Your task is to copy every line of the entries that holds the word "position".
Start of MATERIAL PROVIDED
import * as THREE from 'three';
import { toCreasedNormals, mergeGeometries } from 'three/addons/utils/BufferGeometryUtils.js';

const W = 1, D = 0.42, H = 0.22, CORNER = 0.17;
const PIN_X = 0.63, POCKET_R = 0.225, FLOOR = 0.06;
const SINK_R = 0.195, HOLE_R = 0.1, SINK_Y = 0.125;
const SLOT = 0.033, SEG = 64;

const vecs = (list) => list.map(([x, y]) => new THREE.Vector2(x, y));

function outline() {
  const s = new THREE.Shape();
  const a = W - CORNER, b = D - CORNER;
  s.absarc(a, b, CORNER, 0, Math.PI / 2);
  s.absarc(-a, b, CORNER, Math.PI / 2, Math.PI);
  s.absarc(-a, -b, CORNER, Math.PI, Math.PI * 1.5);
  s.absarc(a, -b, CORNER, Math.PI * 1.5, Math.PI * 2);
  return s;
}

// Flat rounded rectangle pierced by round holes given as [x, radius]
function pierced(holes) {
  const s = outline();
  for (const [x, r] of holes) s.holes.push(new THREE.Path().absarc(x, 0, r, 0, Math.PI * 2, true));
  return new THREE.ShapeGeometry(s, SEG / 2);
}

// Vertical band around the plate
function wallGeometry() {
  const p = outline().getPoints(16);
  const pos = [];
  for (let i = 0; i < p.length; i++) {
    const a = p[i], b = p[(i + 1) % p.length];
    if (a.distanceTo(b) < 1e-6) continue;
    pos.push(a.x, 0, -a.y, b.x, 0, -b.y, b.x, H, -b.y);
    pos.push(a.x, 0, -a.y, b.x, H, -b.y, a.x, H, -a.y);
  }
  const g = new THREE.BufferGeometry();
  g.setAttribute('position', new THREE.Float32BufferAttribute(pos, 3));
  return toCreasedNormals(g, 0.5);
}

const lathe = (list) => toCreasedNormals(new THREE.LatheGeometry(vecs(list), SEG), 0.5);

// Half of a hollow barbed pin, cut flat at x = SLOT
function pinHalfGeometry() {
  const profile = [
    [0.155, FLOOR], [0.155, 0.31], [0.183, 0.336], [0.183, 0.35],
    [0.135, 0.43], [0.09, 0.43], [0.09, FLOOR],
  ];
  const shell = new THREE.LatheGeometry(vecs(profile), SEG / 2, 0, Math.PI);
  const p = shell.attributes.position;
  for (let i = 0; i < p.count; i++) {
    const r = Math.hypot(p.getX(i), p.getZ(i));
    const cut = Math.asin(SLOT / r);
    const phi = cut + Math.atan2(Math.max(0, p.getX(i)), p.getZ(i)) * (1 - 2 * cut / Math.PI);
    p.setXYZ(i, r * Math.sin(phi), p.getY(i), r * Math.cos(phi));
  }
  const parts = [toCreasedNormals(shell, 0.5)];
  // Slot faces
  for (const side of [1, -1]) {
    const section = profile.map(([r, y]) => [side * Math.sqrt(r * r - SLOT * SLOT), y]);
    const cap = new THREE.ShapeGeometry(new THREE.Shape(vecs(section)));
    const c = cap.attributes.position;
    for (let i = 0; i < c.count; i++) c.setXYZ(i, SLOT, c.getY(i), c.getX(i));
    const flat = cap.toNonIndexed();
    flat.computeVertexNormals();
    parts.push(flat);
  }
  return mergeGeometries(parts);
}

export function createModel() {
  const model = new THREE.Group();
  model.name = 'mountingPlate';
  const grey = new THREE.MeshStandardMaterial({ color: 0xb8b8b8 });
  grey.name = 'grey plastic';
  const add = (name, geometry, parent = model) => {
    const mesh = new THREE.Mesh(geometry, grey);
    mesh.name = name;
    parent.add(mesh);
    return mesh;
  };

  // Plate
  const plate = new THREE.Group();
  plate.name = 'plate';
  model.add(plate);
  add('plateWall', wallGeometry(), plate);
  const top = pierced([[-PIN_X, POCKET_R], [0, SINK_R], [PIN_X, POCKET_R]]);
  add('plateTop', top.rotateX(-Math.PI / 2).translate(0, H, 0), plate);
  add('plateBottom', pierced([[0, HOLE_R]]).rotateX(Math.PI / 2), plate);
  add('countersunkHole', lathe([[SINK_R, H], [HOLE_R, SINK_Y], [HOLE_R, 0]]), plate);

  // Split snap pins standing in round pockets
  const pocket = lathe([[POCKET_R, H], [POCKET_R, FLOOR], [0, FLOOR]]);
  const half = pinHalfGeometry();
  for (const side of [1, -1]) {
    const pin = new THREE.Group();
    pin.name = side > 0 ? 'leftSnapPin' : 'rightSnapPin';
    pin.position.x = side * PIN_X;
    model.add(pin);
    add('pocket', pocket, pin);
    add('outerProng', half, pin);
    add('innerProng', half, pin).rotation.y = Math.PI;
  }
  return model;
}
End of MATERIAL PROVIDED
Start of MATERIAL PROVIDED
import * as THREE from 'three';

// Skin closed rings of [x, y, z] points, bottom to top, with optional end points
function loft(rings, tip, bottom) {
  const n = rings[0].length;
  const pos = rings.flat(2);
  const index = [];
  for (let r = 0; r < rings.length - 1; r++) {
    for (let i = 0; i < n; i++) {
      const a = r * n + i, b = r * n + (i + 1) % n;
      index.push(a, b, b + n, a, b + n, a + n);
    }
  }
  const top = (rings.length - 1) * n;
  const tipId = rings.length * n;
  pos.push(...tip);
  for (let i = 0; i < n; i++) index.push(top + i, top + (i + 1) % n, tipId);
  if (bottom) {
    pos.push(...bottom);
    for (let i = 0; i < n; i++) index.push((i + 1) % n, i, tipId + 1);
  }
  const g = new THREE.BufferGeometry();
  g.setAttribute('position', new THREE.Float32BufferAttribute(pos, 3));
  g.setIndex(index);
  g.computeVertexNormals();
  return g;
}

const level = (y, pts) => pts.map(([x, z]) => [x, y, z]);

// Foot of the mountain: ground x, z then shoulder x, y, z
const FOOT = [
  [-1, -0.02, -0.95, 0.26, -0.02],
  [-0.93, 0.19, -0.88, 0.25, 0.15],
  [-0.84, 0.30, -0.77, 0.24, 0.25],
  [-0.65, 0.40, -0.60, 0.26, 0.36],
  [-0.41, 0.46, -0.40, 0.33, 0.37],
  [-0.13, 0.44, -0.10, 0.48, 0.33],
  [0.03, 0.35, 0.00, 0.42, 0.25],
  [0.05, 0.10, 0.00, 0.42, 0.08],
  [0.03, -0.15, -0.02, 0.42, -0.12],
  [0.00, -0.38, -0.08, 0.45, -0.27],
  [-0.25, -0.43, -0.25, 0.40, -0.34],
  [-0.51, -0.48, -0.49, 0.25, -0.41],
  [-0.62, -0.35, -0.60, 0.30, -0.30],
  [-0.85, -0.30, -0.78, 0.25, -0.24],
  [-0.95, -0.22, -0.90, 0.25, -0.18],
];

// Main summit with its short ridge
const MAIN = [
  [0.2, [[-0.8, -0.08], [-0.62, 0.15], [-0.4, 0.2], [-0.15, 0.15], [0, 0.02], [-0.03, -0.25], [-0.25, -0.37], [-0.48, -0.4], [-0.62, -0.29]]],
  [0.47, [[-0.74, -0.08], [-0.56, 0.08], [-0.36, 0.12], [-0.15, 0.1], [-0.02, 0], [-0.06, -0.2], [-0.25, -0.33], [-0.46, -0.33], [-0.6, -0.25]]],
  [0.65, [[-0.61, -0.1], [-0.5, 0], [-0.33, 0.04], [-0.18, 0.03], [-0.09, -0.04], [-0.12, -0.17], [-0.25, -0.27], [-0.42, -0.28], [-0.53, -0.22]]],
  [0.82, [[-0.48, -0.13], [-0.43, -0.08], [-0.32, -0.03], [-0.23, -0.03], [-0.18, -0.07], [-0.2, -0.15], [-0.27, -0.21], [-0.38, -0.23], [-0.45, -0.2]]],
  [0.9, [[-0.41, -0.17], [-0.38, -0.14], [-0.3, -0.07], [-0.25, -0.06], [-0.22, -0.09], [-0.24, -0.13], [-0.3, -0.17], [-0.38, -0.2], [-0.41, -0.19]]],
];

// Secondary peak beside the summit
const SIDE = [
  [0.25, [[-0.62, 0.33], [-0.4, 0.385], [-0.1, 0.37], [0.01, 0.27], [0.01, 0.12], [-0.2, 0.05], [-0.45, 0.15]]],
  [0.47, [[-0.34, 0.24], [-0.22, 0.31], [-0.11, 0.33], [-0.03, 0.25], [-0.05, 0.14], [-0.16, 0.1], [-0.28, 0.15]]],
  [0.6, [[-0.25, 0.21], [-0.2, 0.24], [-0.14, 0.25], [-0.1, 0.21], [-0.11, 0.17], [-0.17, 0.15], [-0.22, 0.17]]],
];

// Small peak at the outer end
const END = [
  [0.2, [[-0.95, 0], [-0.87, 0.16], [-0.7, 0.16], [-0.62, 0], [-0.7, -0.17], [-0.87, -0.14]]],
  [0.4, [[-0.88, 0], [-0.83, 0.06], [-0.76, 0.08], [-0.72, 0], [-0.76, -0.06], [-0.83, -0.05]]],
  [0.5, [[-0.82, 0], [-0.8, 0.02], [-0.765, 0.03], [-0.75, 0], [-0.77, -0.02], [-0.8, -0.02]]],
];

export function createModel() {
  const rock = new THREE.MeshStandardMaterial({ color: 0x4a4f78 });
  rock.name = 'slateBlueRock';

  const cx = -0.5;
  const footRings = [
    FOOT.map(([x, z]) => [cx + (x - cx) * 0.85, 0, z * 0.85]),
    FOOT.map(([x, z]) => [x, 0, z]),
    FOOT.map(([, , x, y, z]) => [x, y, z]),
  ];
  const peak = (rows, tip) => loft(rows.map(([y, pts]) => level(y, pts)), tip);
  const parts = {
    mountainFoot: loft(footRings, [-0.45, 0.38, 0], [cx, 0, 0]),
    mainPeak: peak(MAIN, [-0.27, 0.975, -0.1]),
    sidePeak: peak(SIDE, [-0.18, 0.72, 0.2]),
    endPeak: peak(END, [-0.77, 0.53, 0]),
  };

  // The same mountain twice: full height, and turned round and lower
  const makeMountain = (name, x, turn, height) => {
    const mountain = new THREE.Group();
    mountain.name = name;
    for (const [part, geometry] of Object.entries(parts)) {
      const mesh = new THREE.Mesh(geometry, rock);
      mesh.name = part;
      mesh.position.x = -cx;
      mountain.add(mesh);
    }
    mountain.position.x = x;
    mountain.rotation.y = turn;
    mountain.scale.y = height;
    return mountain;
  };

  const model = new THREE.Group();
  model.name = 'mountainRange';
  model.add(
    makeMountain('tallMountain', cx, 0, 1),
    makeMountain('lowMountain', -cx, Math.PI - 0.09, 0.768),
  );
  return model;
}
End of MATERIAL PROVIDED
Start of MATERIAL PROVIDED
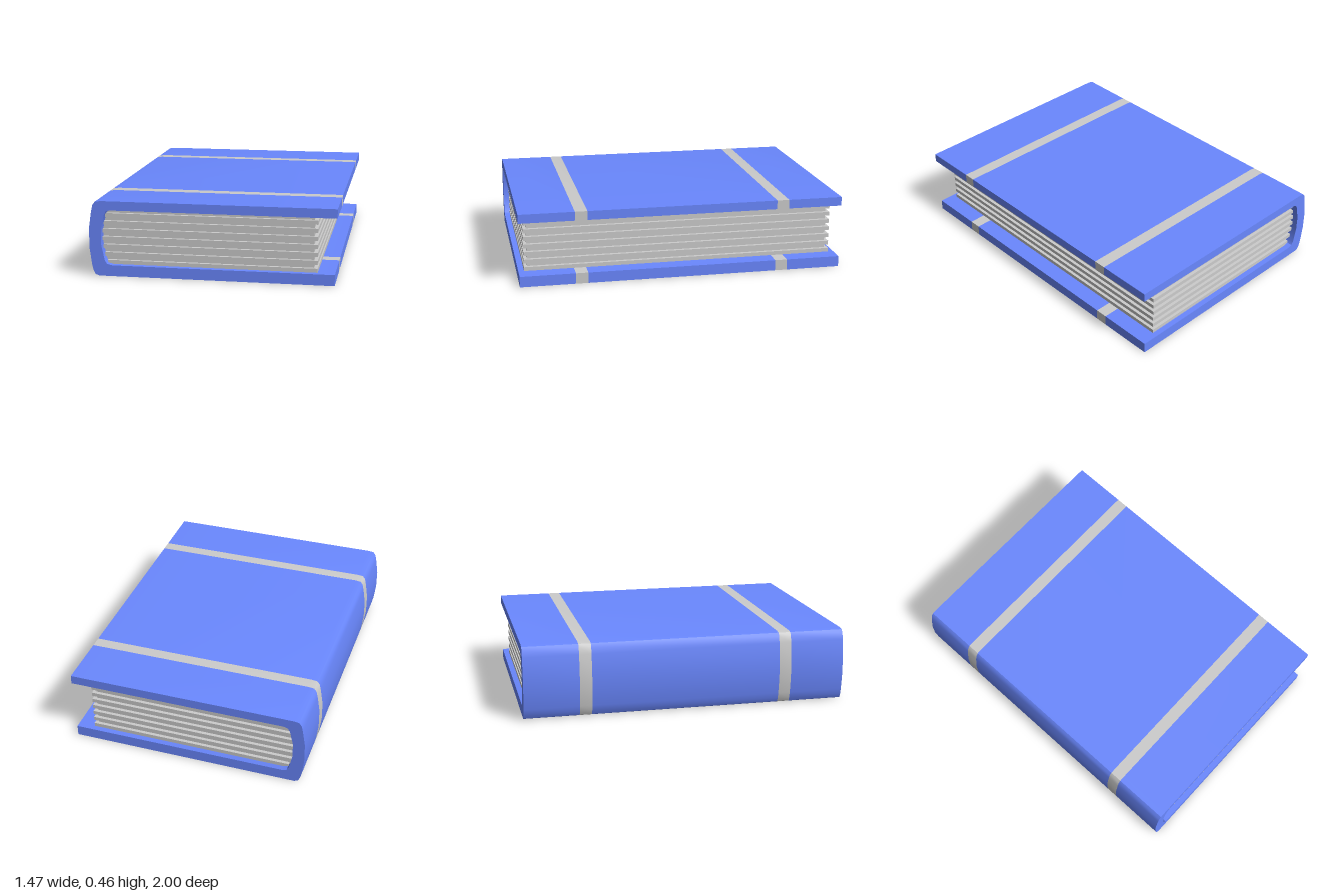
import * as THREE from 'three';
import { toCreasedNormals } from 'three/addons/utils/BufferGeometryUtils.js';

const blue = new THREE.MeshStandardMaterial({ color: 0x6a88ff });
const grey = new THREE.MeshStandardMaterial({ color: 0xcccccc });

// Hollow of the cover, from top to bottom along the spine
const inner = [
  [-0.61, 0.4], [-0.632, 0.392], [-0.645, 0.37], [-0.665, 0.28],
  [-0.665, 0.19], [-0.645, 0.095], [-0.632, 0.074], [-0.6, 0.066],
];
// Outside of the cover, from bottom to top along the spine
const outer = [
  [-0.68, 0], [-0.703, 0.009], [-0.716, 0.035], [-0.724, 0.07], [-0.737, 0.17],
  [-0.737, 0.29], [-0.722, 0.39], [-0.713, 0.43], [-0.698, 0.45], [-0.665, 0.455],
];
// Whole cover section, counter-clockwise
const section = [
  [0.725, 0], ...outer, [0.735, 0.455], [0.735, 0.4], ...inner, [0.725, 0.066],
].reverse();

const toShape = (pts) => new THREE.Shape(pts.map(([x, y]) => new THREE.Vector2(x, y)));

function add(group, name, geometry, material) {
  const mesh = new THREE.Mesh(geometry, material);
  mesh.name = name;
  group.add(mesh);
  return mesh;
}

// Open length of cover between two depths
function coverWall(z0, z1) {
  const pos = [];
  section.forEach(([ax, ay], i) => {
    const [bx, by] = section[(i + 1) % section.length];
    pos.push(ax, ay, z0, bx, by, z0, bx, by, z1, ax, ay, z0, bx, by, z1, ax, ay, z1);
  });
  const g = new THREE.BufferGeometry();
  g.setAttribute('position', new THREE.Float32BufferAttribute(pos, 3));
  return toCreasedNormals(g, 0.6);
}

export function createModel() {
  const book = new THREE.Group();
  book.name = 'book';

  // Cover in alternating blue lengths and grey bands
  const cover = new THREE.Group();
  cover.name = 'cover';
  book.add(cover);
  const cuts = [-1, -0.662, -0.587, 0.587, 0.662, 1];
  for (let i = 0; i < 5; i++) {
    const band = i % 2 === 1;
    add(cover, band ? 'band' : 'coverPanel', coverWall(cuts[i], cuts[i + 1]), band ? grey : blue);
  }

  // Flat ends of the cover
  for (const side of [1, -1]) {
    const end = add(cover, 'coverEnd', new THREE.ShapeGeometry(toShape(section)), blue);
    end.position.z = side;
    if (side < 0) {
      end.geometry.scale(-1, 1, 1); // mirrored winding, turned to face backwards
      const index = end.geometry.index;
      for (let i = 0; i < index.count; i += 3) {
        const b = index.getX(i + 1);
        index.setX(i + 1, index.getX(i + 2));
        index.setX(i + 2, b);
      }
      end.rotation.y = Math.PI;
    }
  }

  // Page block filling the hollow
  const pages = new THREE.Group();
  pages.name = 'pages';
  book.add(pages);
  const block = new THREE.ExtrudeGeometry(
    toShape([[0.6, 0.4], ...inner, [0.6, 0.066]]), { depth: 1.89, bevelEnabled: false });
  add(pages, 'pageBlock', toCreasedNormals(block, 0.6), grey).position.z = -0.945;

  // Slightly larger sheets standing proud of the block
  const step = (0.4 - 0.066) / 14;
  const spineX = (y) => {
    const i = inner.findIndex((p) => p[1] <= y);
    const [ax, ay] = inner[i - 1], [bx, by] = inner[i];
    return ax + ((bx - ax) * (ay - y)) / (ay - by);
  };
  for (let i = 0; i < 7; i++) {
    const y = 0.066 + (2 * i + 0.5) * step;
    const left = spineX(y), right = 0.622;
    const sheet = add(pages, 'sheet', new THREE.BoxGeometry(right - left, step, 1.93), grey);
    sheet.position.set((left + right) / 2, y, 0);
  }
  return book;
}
End of MATERIAL PROVIDED
§ **EXPECTED OUTPUT**
  g.setAttribute('position', new THREE.Float32BufferAttribute(pos, 3));
  const p = shell.attributes.position;
    const c = cap.attributes.position;
    pin.position.x = side * PIN_X;
  g.setAttribute('position', new THREE.Float32BufferAttribute(pos, 3));
      mesh.position.x = -cx;
    mountain.position.x = x;
  g.setAttribute('position', new THREE.Float32BufferAttribute(pos, 3));
    end.position.z = side;
  add(pages, 'pageBlock', toCreasedNormals(block, 0.6), grey).position.z = -0.945;
    sheet.position.set((left + right) / 2, y, 0);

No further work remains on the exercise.